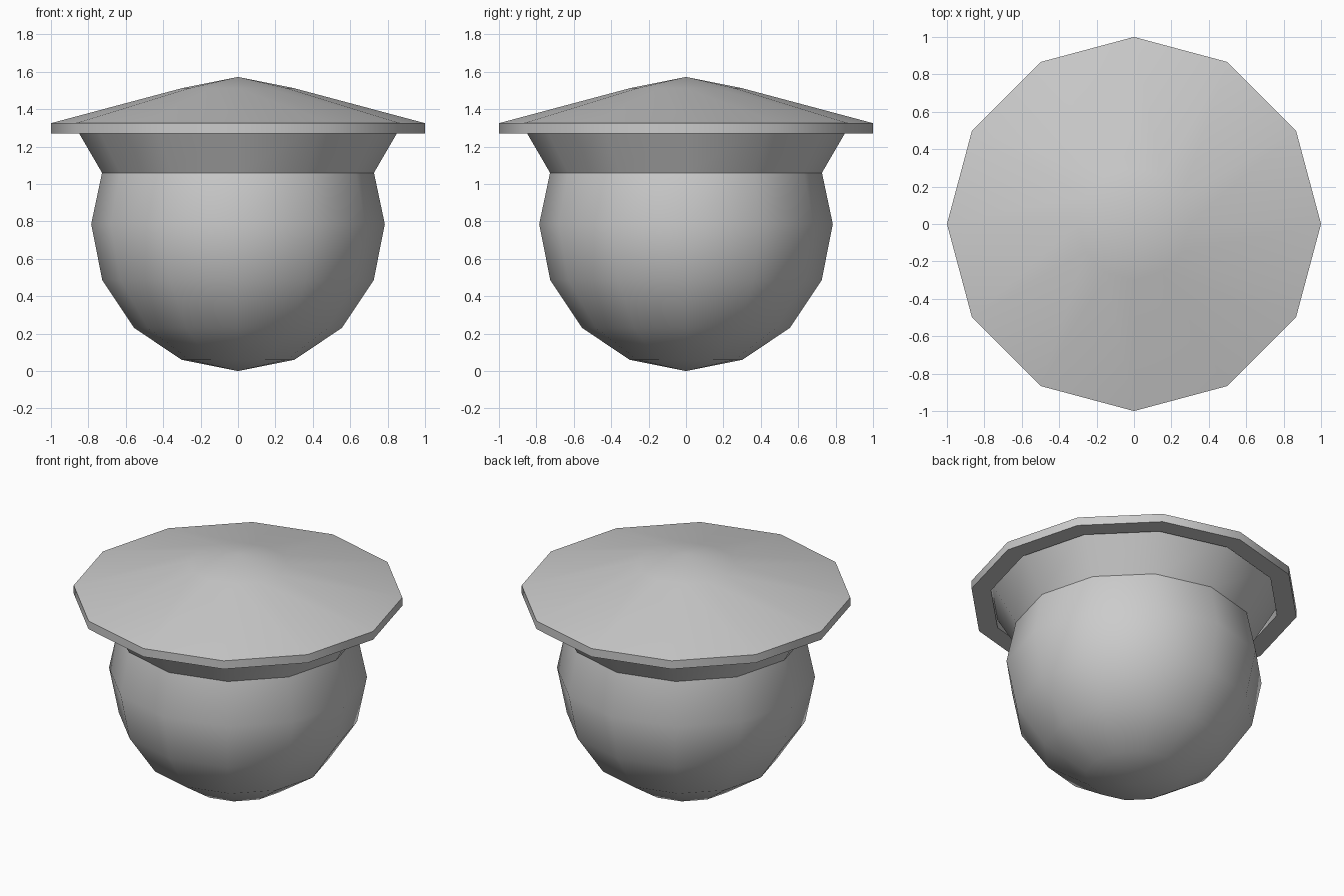
import bpy, bmesh, math

if "Cube" in bpy.data.objects:
    bpy.data.objects.remove(bpy.data.objects["Cube"])

SIDES = 12

def lathe(name, profile, closed=False):
    """Revolve (radius, z) points around z with 12 sides."""
    bm = bmesh.new()
    rings = []
    for r, z in profile:
        if r == 0:
            rings.append([bm.verts.new((0, 0, z))] * SIDES)
        else:
            rings.append([bm.verts.new((r * math.cos(math.tau * i / SIDES),
                                        r * math.sin(math.tau * i / SIDES), z))
                          for i in range(SIDES)])
    pairs = list(zip(rings, rings[1:]))
    if closed:
        pairs.append((rings[-1], rings[0]))
    for a, b in pairs:
        for i in range(SIDES):
            j = (i + 1) % SIDES
            bm.faces.new(list(dict.fromkeys((a[i], a[j], b[j], b[i]))))
    bmesh.ops.recalc_face_normals(bm, faces=bm.faces)
    me = bpy.data.meshes.new(name)
    bm.to_mesh(me)
    bm.free()
    ob = bpy.data.objects.new(name, me)
    bpy.context.collection.objects.link(ob)
    bpy.ops.object.select_all(action='DESELECT')
    ob.select_set(True)
    bpy.context.view_layer.objects.active = ob
    bpy.ops.object.shade_smooth_by_angle(angle=math.radians(32))
    return ob

# Round bowl: the lower part of an eight-segment sphere, with flared neck
R = 0.785
bowl = [(0, 0)] + [(R * math.sin(a), R - R * math.cos(a))
                   for a in (math.pi / 8 * k for k in range(1, 5))]
lathe("pot_body", bowl + [(0.727, 1.06), (0.88, 1.323)])

# Shallow conical lid, hollow beneath with a thin downturned rim
lathe("lid", [(0, 1.572), (0.30, 1.512), (1.0, 1.325), (1.0, 1.27),
              (0.88, 1.27), (0.88, 1.323)])
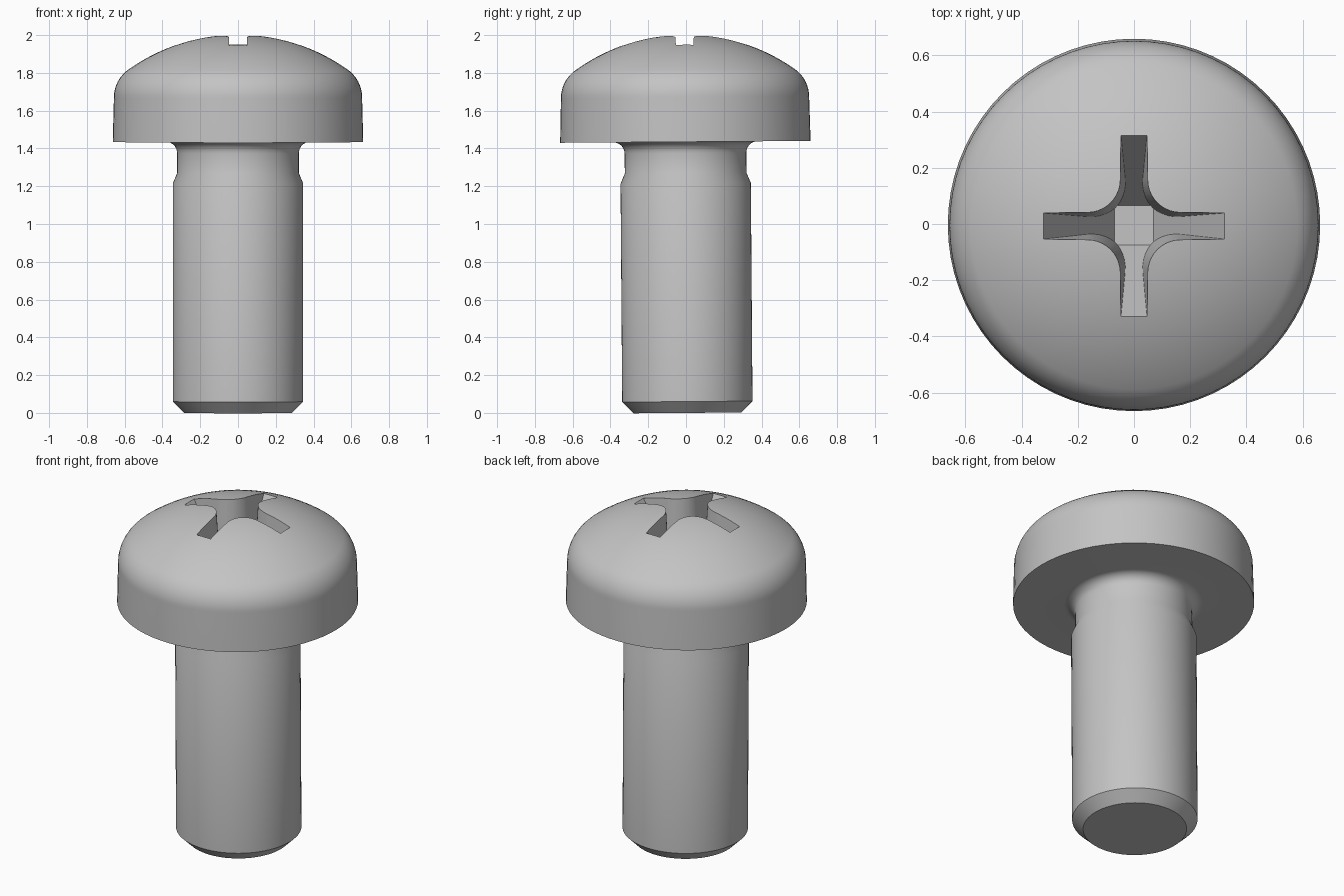
import bpy, bmesh
from math import sin, cos, pi, asin, sqrt
from mathutils import Matrix, Vector

if "Cube" in bpy.data.objects:
    bpy.data.objects.remove(bpy.data.objects["Cube"], do_unlink=True)

steel = bpy.data.materials.new("grey_steel")
steel.use_nodes = True
steel.diffuse_color = (0.55, 0.55, 0.55, 1)
steel.node_tree.nodes["Principled BSDF"].inputs["Base Color"].default_value = (0.55, 0.55, 0.55, 1)


def make_object(name, bm):
    bmesh.ops.recalc_face_normals(bm, faces=bm.faces)
    mesh = bpy.data.meshes.new(name)
    bm.to_mesh(mesh)
    bm.free()
    mesh.materials.append(steel)
    obj = bpy.data.objects.new(name, mesh)
    bpy.context.collection.objects.link(obj)
    return obj


def arc(cx, cz, r, a0, a1, n):
    steps = [a0 + (a1 - a0) * i / n for i in range(n + 1)]
    return [(cx + r * cos(a), cz + r * sin(a)) for a in steps]


def lathe(name, profile, segments=72):
    bm = bmesh.new()
    verts = [bm.verts.new((r, 0, z)) for r, z in profile]
    edges = [bm.edges.new(pair) for pair in zip(verts, verts[1:])]
    bmesh.ops.spin(bm, geom=verts + edges, axis=(0, 0, 1), cent=(0, 0, 0),
                   angle=2 * pi, steps=segments)
    bmesh.ops.remove_doubles(bm, verts=bm.verts, dist=0.0001)
    return make_object(name, bm)


def loft(name, low, high, z_low, z_high):
    # Closed solid between two outlines with equal point counts
    bm = bmesh.new()
    a = [bm.verts.new((x, y, z_low)) for x, y in low]
    b = [bm.verts.new((x, y, z_high)) for x, y in high]
    bm.faces.new(a)
    bm.faces.new(b)
    for i in range(len(a)):
        j = (i + 1) % len(a)
        bm.faces.new((a[i], a[j], b[j], b[i]))
    obj = make_object(name, bm)
    obj.hide_render = True
    return obj


def boolean(target, cutter, operation):
    mod = target.modifiers.new(operation.lower(), "BOOLEAN")
    mod.operation = operation
    mod.solver = "EXACT"
    mod.object = cutter
    bpy.context.view_layer.objects.active = target
    bpy.ops.object.modifier_apply(modifier=mod.name)
    bpy.data.objects.remove(cutter, do_unlink=True)


def cross_outline(w, reach=0.5, centre=0.165):
    # Four arms of half-width w joined by round inner corners
    quarter = [(reach, -w), (reach, w)] + arc(centre, centre, centre - w, 1.5 * pi, pi, 10)
    points = []
    for k in range(4):
        turn = Matrix.Rotation(k * pi / 2, 2)
        points += [tuple(turn @ Vector(p)) for p in quarter]
    return points


def square(h):
    return [(h, -h), (h, h), (-h, h), (-h, -h)]


# Profile: chamfered tip, shank, neck groove and fillet, domed head
round_r, dome_z, rim = 0.18, 1.003, 0.657
cx = rim - round_r
cz = dome_z + sqrt((1 - round_r) ** 2 - cx ** 2)
crown = pi / 2 - asin(cx / (1 - round_r))
profile = [(0, 0), (0.285, 0), (0.345, 0.06), (0.345, 1.215), (0.322, 1.27)]
profile += arc(0.382, 1.375, 0.06, pi, pi / 2, 8)
profile += [(0.663, 1.435)]
profile += arc(cx, cz, round_r, 0, crown, 12)
profile += arc(0, dome_z, 1, crown, pi / 2, 14)[1:]
profile[-1] = (0, dome_z + 1)
screw = lathe("screw_body", profile)

# Cross recess: drafted arms limited by a steep tapering pyramid
floor_z, mouth_z, top_z = 1.52, 1.953, 2.1
slope = (0.325 - 0.07) / (mouth_z - floor_z)
recess = loft("recess_cutter", cross_outline(0.02), cross_outline(0.055), 1.48, top_z)
taper = loft("taper_cutter", square(0.07), square(0.07 + slope * (top_z - floor_z)), floor_z, top_z)
boolean(recess, taper, "INTERSECT")
boolean(screw, recess, "DIFFERENCE")

# Slight lean of the whole screw
screw.data.transform(Matrix.Translation((0, 0, 1)) @ Matrix.Rotation(0.0076, 4, "X")
                     @ Matrix.Translation((0, 0, -1)))

# Smooth curves, sharp corners
bpy.ops.object.select_all(action="DESELECT")
screw.select_set(True)
bpy.context.view_layer.objects.active = screw
bpy.ops.object.shade_smooth_by_angle(angle=0.42)
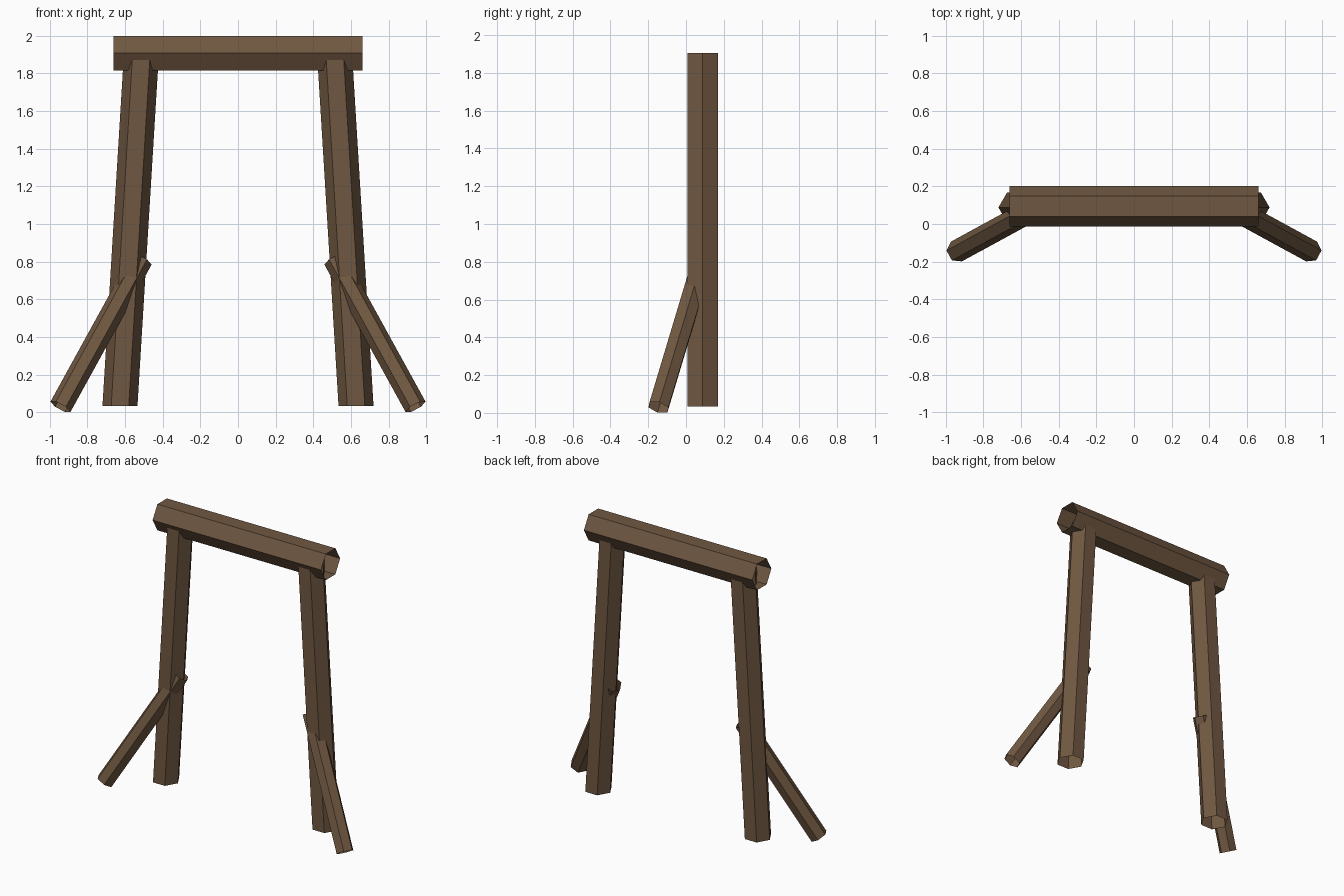
import bpy, bmesh, math
from mathutils import Vector

if "Cube" in bpy.data.objects:
    bpy.data.objects.remove(bpy.data.objects["Cube"])

wood = bpy.data.materials.new("dark brown wood")
wood.diffuse_color = (0.160, 0.096, 0.053, 1)
wood.use_nodes = True
wood.node_tree.nodes["Principled BSDF"].inputs["Base Color"].default_value = wood.diffuse_color


def hex_tube(name, start, end, radius, u, v):
    """Open-ended six-sided log; u and v span the plane of its end rings."""
    start, end = Vector(start), Vector(end)
    bm = bmesh.new()
    rings = []
    for p in (start, end):
        rings.append([bm.verts.new(p + radius * (math.cos(a) * u + math.sin(a) * v))
                      for a in (i * math.pi / 3 for i in range(6))])
    outward_ccw = u.cross(v).dot(end - start) > 0
    for i in range(6):
        j = (i + 1) % 6
        quad = [rings[0][i], rings[0][j], rings[1][j], rings[1][i]]
        bm.faces.new(quad if outward_ccw else quad[::-1])
    mesh = bpy.data.meshes.new(name)
    bm.to_mesh(mesh)
    bm.free()
    mesh.materials.append(wood)
    ob = bpy.data.objects.new(name, mesh)
    bpy.context.collection.objects.link(ob)
    return ob


X, Y, Z = Vector((1, 0, 0)), Vector((0, 1, 0)), Vector((0, 0, 1))

# Top beam, open at both ends
hex_tube("top_beam", (-0.662, 0.094, 1.907), (0.662, 0.094, 1.907), 0.107, Y, Z)

for side, s in (("left", -1), ("right", 1)):
    # Leaning post with level-cut ends
    hex_tube("post_" + side, (s * 0.627, 0.088, 0.033), (s * 0.513, 0.088, 1.906),
             0.093, X, Y)

    # Diagonal brace with square-cut ends
    foot, tip = Vector((s * 0.943, -0.146, 0.029)), Vector((s * 0.512, 0.089, 0.812))
    axis = (tip - foot).normalized()
    u = axis.cross(Z).normalized()
    hex_tube("brace_" + side, foot, tip, 0.06, u, axis.cross(u))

▶ **EXERCISE OBJECTIVE**:
Your answer should be one number: how many lines of the listing include the word "points".

▶ **FINAL ANSWER**:
4